Do you really need that renovation?
If your property is in need of repair or you’re considering just a few renovation projects to get it ready for sale, there are a few things to consider first so you don't over-capitalise.
It all comes down to your return on investment or ROI. Basically, you’ll want to ensure the amount you invest in the renovation is less than the value you’re adding to the property. Here are examples of where we wouldn’t recommend renovating if you’re looking to maximise your sale price.
IF MARGINS ARE THIN
If your property isn’t in desperate need of repair, and you’re confident you have quite a bit of equity existing in your property, then renovations may not be necessary — especially if, after crunching the numbers, you’re not confident you would be increasing the sale price by that much. And, remember, a return on investment cannot be guaranteed.
IF THE RENOVATION WILL PERSONALISE THE HOME TOO MUCH
Some renovations appeal to most buyers, such as upgrading kitchens and bathrooms, but others can be quite personal to you and your needs, taste and style. These are less likely to appeal to the largest number of potential buyers and should be avoided. This can include adding extensions such as granny flats, converting bedrooms into specific-purpose rooms such as a media room or library, and separating rooms by adding additional internal walls.
IF YOU NEED TO SELL QUICKLY
Renovations take time, both to plan and budget for as well as to be completed. So if you’re looking to sell in the near future, renovations simply may not be possible. Remember that renovations often go over budget and can take longer than first anticipated, so factor both of these considerations into your decision.
IF THE RENOVATIONS WILL COST MORE THAN 10% OF YOUR PROPERTY’S VALUE
A general rule of thumb when it comes to renovating a property for profit, is to spend no more than 10% of the property’s value on the renovations.
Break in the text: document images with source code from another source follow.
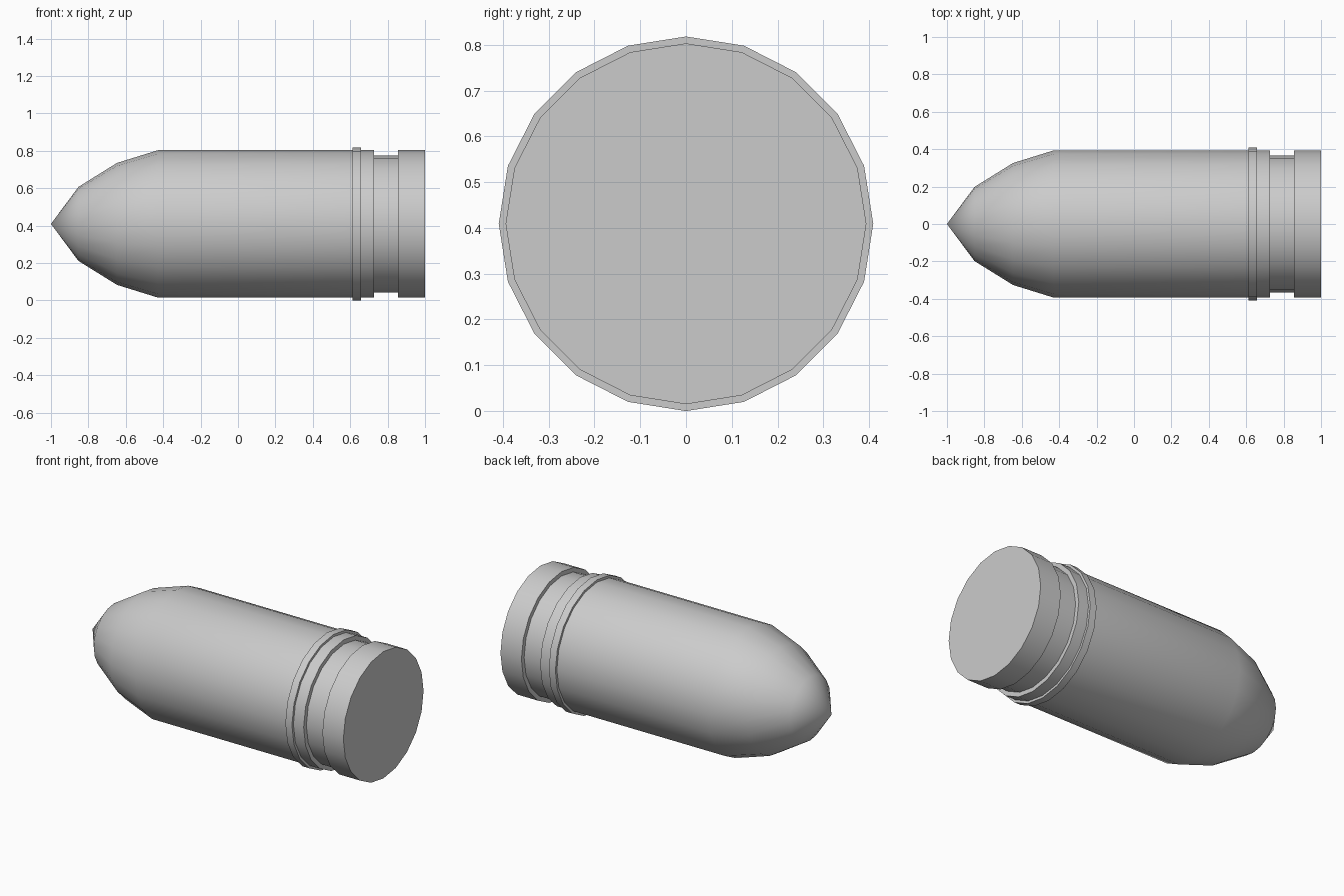
import bpy, bmesh, math

if "Cube" in bpy.data.objects:
    bpy.data.objects.remove(bpy.data.objects["Cube"])

SIDES = 20
AXIS_Z = 0.409  # height of the long axis


def lathe(name, profile, closed=False):
    """Spin (x, radius) points around the long axis; radius 0 makes a tip."""
    bm = bmesh.new()
    rings = []
    for x, r in profile:
        if r == 0:
            rings.append([bm.verts.new((x, 0, AXIS_Z))] * SIDES)
            continue
        angles = [2 * math.pi * i / SIDES for i in range(SIDES)]
        rings.append([bm.verts.new((x, r * math.sin(a), AXIS_Z + r * math.cos(a)))
                      for a in angles])
    pairs = list(zip(rings, rings[1:]))
    if closed:
        pairs.append((rings[-1], rings[0]))
    else:
        bm.faces.new(rings[-1])  # flat base
    for a, b in pairs:
        for i in range(SIDES):
            j = (i + 1) % SIDES
            corners = dict.fromkeys((a[i], a[j], b[j], b[i]))
            bm.faces.new(list(corners))
    bmesh.ops.recalc_face_normals(bm, faces=bm.faces[:])
    mesh = bpy.data.meshes.new(name)
    bm.to_mesh(mesh)
    bm.free()
    obj = bpy.data.objects.new(name, mesh)
    bpy.context.collection.objects.link(obj)
    bpy.ops.object.select_all(action='DESELECT')
    bpy.context.view_layer.objects.active = obj
    obj.select_set(True)
    bpy.ops.object.shade_smooth_by_angle(angle=math.radians(30))
    return obj


# Pointed nose, straight body, recessed groove and flat base
lathe("shell_body", [(-1.0, 0), (-0.853, 0.198), (-0.647, 0.326), (-0.428, 0.394),
                     (0.727, 0.394), (0.727, 0.367), (0.856, 0.367),
                     (0.856, 0.394), (1.0, 0.394)])

# Raised band around the body
lathe("raised_band", [(0.612, 0.385), (0.612, 0.409), (0.657, 0.409), (0.657, 0.385)],
      closed=True)
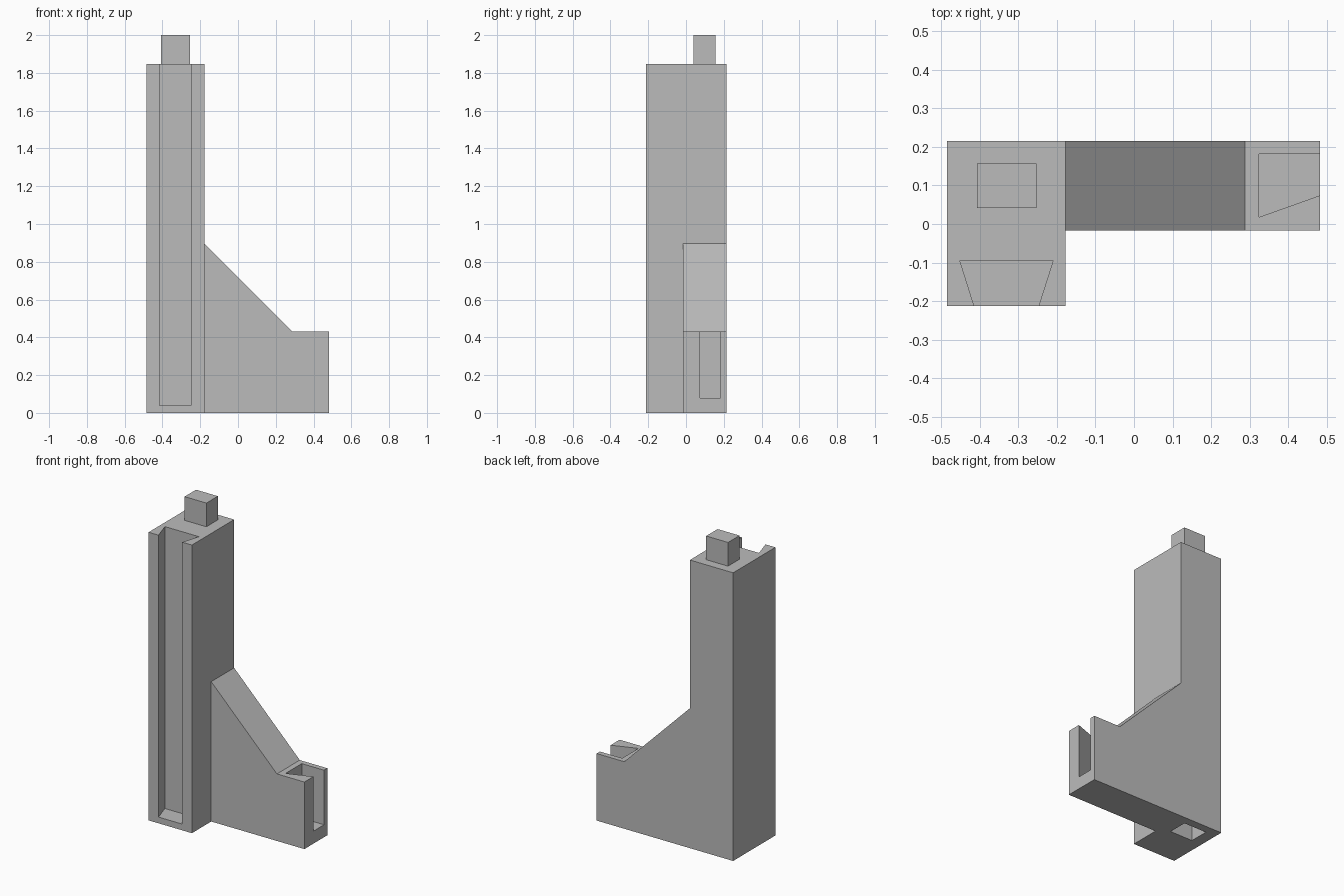
import bpy
import bmesh
from mathutils import Vector

if "Cube" in bpy.data.objects:
    bpy.data.objects.remove(bpy.data.objects["Cube"])

grey = bpy.data.materials.new("grey")
grey.diffuse_color = (0.5, 0.5, 0.5, 1)
grey.use_nodes = True
grey.node_tree.nodes["Principled BSDF"].inputs["Base Color"].default_value = grey.diffuse_color


def prism(name, outline, direction):
    """Extrude a closed outline of 3D points along a direction."""
    bm = bmesh.new()
    face = bm.faces.new([bm.verts.new(p) for p in outline])
    ext = bmesh.ops.extrude_face_region(bm, geom=[face])
    verts = [v for v in ext["geom"] if isinstance(v, bmesh.types.BMVert)]
    bmesh.ops.translate(bm, verts=verts, vec=Vector(direction))
    # the source face stays as the closing cap
    bmesh.ops.recalc_face_normals(bm, faces=bm.faces)
    mesh = bpy.data.meshes.new(name)
    bm.to_mesh(mesh)
    bm.free()
    mesh.materials.append(grey)
    obj = bpy.data.objects.new(name, mesh)
    bpy.context.collection.objects.link(obj)
    return obj


def upright(name, plan, z0, z1):
    return prism(name, [(x, y, z0) for x, y in plan], (0, 0, z1 - z0))


def rect(x0, x1, y0, y1):
    return [(x0, y0), (x1, y0), (x1, y1), (x0, y1)]


def combine(target, tool, operation):
    """Boolean with a hidden helper."""
    mod = target.modifiers.new(tool.name, 'BOOLEAN')
    mod.operation = operation
    mod.object = tool
    mod.solver = 'EXACT'
    tool.hide_render = True
    tool.hide_set(True)


# Upright tower
body = upright("tower_body", rect(-0.485, -0.178, -0.213, 0.215), 0, 1.848)

# Side foot with sloped gusset, running into the tower
foot_profile = [(-0.3, 0), (0.483, 0), (0.483, 0.43), (0.288, 0.43),
                (-0.178, 0.897), (-0.3, 0.897)]
foot = prism("side_foot", [(x, -0.017, z) for x, z in foot_profile], (0, 0.232, 0))
combine(body, foot, 'UNION')

# Peg on top
peg = upright("top_peg", rect(-0.408, -0.253, 0.041, 0.157), 1.80, 2.0)
combine(body, peg, 'UNION')

# Dovetail groove down the front, open at the top
groove = upright("dovetail_groove_cutter",
                 [(-0.4095, -0.23), (-0.2530, -0.23), (-0.21, -0.095), (-0.452, -0.095)],
                 0.04, 1.95)
combine(body, groove, 'DIFFERENCE')

# Half dovetail slot in the foot, open at the top and at the end
slot = upright("foot_slot_cutter",
               [(0.325, 0.018), (0.52, 0.0875), (0.52, 0.182), (0.325, 0.182)],
               0.08, 0.55)
combine(body, slot, 'DIFFERENCE')

# Socket under the tower, matching the peg
socket = upright("bottom_socket_cutter", rect(-0.412, -0.249, 0.036, 0.162), -0.05, 0.16)
combine(body, socket, 'DIFFERENCE')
So, the first step would be to ensure you have an up-to-date valuation of your property, performed by a professional. The next step would be to work out a budget, and ensure you add a buffer in case of unforeseen additional expenses. Using the 10% rule, this means a home valued at $500,000 would have a total renovation budget of $50,000 plus a buffer amount. Much more than this, and you risk over-capitalising.
IF THE RENOVATIONS WON’T SUIT YOUR TARGET MARKET
This is why doing your research is key. What is the demographic of your property’s neighbourhood? Mostly singles and couples? Mostly retirees or mostly families? Finding out who the neighbourhood is likely to attract will help you determine suitable renovations and not so suitable ones. For instance, if your local market is likely to attract families, think carefully before adding stylish but potentially hazardous staircases, or ornate glass features.
ASK IF YOU’RE UNSURE
When planning a renovation, don’t shy away from asking your real estate sales consultant on their opinion of the condition of the property, the type of buyer the home is likely to attract and any renovations they would recommend. You may be surprised. If your home isn’t in need of massive renovations your sales consultant will tell you and you may save yourself a lot of hassle, time and money